+++ PROVIDED DATA +++
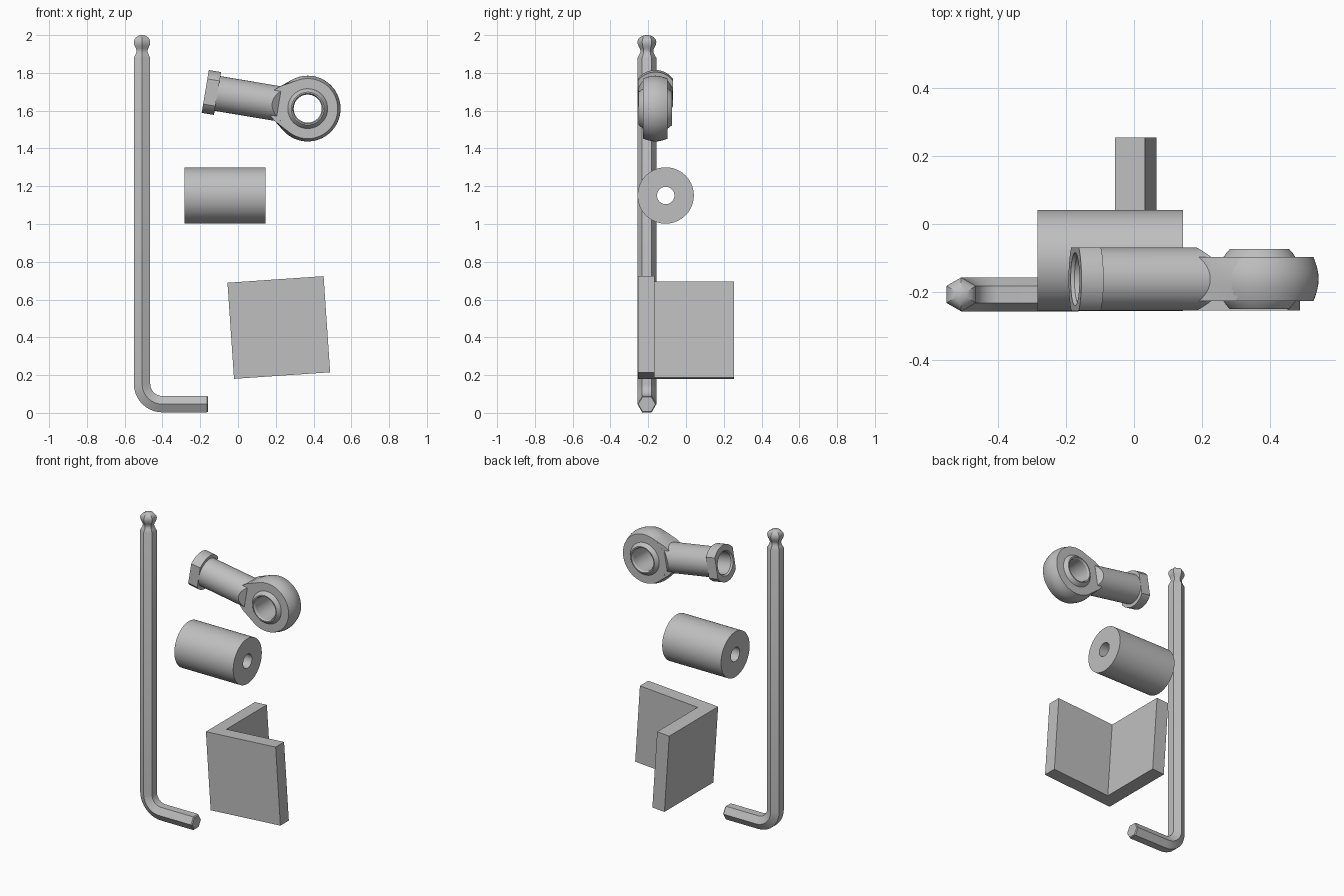
import bpy, bmesh
from math import pi, sin, cos, acos, atan2, hypot, radians
from mathutils import Matrix, Vector

cube = bpy.data.objects.get("Cube")
if cube:
    bpy.data.objects.remove(cube, do_unlink=True)

steel = bpy.data.materials.new("steel_grey")
steel.use_nodes = True
GREY = (0.52, 0.52, 0.52, 1)
steel.diffuse_color = GREY
steel.node_tree.nodes["Principled BSDF"].inputs["Base Color"].default_value = GREY


def finish(name, bm, matrix=Matrix()):
    """Clean a bmesh, place it and turn it into a shaded object."""
    bmesh.ops.remove_doubles(bm, verts=bm.verts, dist=1e-5)
    bmesh.ops.transform(bm, matrix=matrix, verts=bm.verts)
    bmesh.ops.recalc_face_normals(bm, faces=bm.faces)
    mesh = bpy.data.meshes.new(name)
    bm.to_mesh(mesh)
    bm.free()
    mesh.materials.append(steel)
    obj = bpy.data.objects.new(name, mesh)
    bpy.context.collection.objects.link(obj)
    bpy.ops.object.select_all(action='DESELECT')
    obj.select_set(True)
    bpy.context.view_layer.objects.active = obj
    bpy.ops.object.shade_smooth_by_angle(angle=radians(28))


def bridge(bm, a, b):
    """Quads between two equal loops of vertices."""
    n = len(a)
    for i in range(n):
        j = (i + 1) % n
        quad = list(dict.fromkeys((a[i], a[j], b[j], b[i])))
        if len(quad) > 2:
            bm.faces.new(quad)


def loft(loops):
    """Skin a row of point loops and cap both ends."""
    bm = bmesh.new()
    rings = [[bm.verts.new(p) for p in loop] for loop in loops]
    for a, b in zip(rings, rings[1:]):
        bridge(bm, a, b)
    bm.faces.new(rings[0])
    bm.faces.new(rings[-1])
    return bm


def lathe(profile, steps=80, flats=1.0):
    """Turn a closed (radius, height) profile about z, trimmed by two flats at +-y."""
    bm = bmesh.new()
    loops = []
    for r, h in profile:
        if r == 0:
            loops.append([bm.verts.new((0, 0, h))] * steps)
            continue
        loop = []
        for i in range(steps):
            a = 2 * pi * i / steps
            k = min(r, flats / max(abs(sin(a)), 0.01))
            loop.append(bm.verts.new((k * cos(a), k * sin(a), h)))
        loops.append(loop)
    for a, b in zip(loops, loops[1:] + loops[:1]):
        if not (a[0] is a[1] and b[0] is b[1]):
            bridge(bm, a, b)
    return bm


# Hex key: a six-sided section swept along a bent path, with a ball tip
KEY_X, KEY_Y, KEY_Z, KEY_R, BEND = -0.508, -0.207, 0.046, 0.05, 0.108
sections = [(-0.158, KEY_Z, pi / 2, 0.9), (-0.164, KEY_Z, pi / 2, 1)]
for i in range(11):
    a = pi / 2 * (1 - i / 10)
    sections.append((KEY_X + BEND - BEND * cos(a), KEY_Z + BEND - BEND * sin(a), a, 1))
ball_tip = [(1.88, 1), (1.895, 0.82), (1.908, 0.7), (1.918, 0.68), (1.928, 0.74),
            (1.94, 0.87), (1.952, 0.97), (1.965, 1), (1.978, 0.93), (1.989, 0.72),
            (1.997, 0.4), (2.0, 0.12)]
sections += [(KEY_X, z, 0, s) for z, s in ball_tip]
loops = []
for x, z, a, s in sections:
    across = Vector((cos(a), 0, sin(a)))
    loops.append([Vector((x, KEY_Y, z)) + s * KEY_R *
                  (across * sin(k * pi / 3) + Vector((0, cos(k * pi / 3), 0)))
                  for k in range(6)])
finish("hex_key", loft(loops))

# Rod end: local x runs from the eye back along the shank
rod = Matrix.Translation((0.369, -0.162, 1.611)) @ Matrix.Rotation(pi + radians(9.5), 4, 'Y')
along_x = Matrix.Rotation(pi / 2, 4, 'Y')
along_y = Matrix.Rotation(pi / 2, 4, 'X')
HALF = 0.065

# Eye with a barrel-shaped rim
rim = [(0.159 + 0.015 * cos(t * pi / 8), HALF * t / 4) for t in range(-4, 5)]
finish("eye_housing", lathe([(0.104, -HALF)] + rim + [(0.104, HALF)]), rod @ along_y)

# Spherical bearing with a chamfered bore
arc = [((0.124 ** 2 - h * h) ** 0.5, h) for h in (0.0885 * i / 8 for i in range(-8, 9))]
finish("bearing_ball", lathe([(0.074, -0.078), (0.08, -0.0885)] + arc +
                             [(0.08, 0.0885), (0.074, 0.078)]), rod @ along_y)

# Neck: its bulging sides run tangent from the shank onto the rim
START, WIDTH = 0.163, 0.0925
loops = []
for r, y in rim:
    a = atan2(WIDTH, START) + acos(r / hypot(START, WIDTH))
    side = [(0.2, 0.06), (START, WIDTH), (r * cos(a), r * sin(a)), (0.075, 0.09)]
    outline = side + [(0.112, 0)] + [(x, -z) for x, z in reversed(side)]
    loops.append([(x, y * 0.995, z) for x, z in outline])
finish("eye_neck", loft(loops), rod)

# Shank with a blind bore, its end cut to a wedge
bm = lathe([(0, 0.155), (0.093, 0.155), (0.093, 0.485), (0.07, 0.485), (0.07, 0.27), (0, 0.25)])
bmesh.ops.transform(bm, matrix=along_x, verts=bm.verts)
for s in (-1, 1):
    bmesh.ops.bisect_plane(bm, geom=bm.verts[:] + bm.edges[:] + bm.faces[:],
                           plane_co=(0.155, s * HALF, 0), plane_no=(-0.028, s * 0.035, 0),
                           clear_outer=True)
    bmesh.ops.holes_fill(bm, edges=[e for e in bm.edges if e.is_boundary])
finish("shank", bm, rod)

# Round collar with two wrench flats
finish("wrench_collar", lathe([(0.07, 0.484), (0.115, 0.484), (0.115, 0.55),
                               (0.078, 0.55), (0.07, 0.54)], flats=0.0931), rod @ along_x)

# Roller: outer cylinder and flush inner sleeve
roller = Matrix.Translation((-0.07, -0.1075, 1.151)) @ along_x
for name, inner, outer in (("roller_body", 0.095, 0.149), ("roller_sleeve", 0.046, 0.095)):
    finish(name, lathe([(inner, -0.2145), (outer, -0.2145),
                        (outer, 0.2145), (inner, 0.2145)]), roller)

# Angle bracket: an L section with its long face to the front, slightly tilted
S, T = 0.255, 0.088
profile = [(-S, -S), (S, -S), (S, T - S), (T - S, T - S), (T - S, S), (-S, S)]
tilt = Matrix.Translation((0.216, 0, 0.452)) @ Matrix.Rotation(radians(-3.9), 4, 'Y')
finish("angle_bracket", loft([[(x, y, z) for x, y in profile] for z in (-S, S)]), tilt)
+++
### [WORK REQUEST]
If a line in the entries above contains the word "inner", count it, and give only the final number.

### [YOUR RESPONSE]
4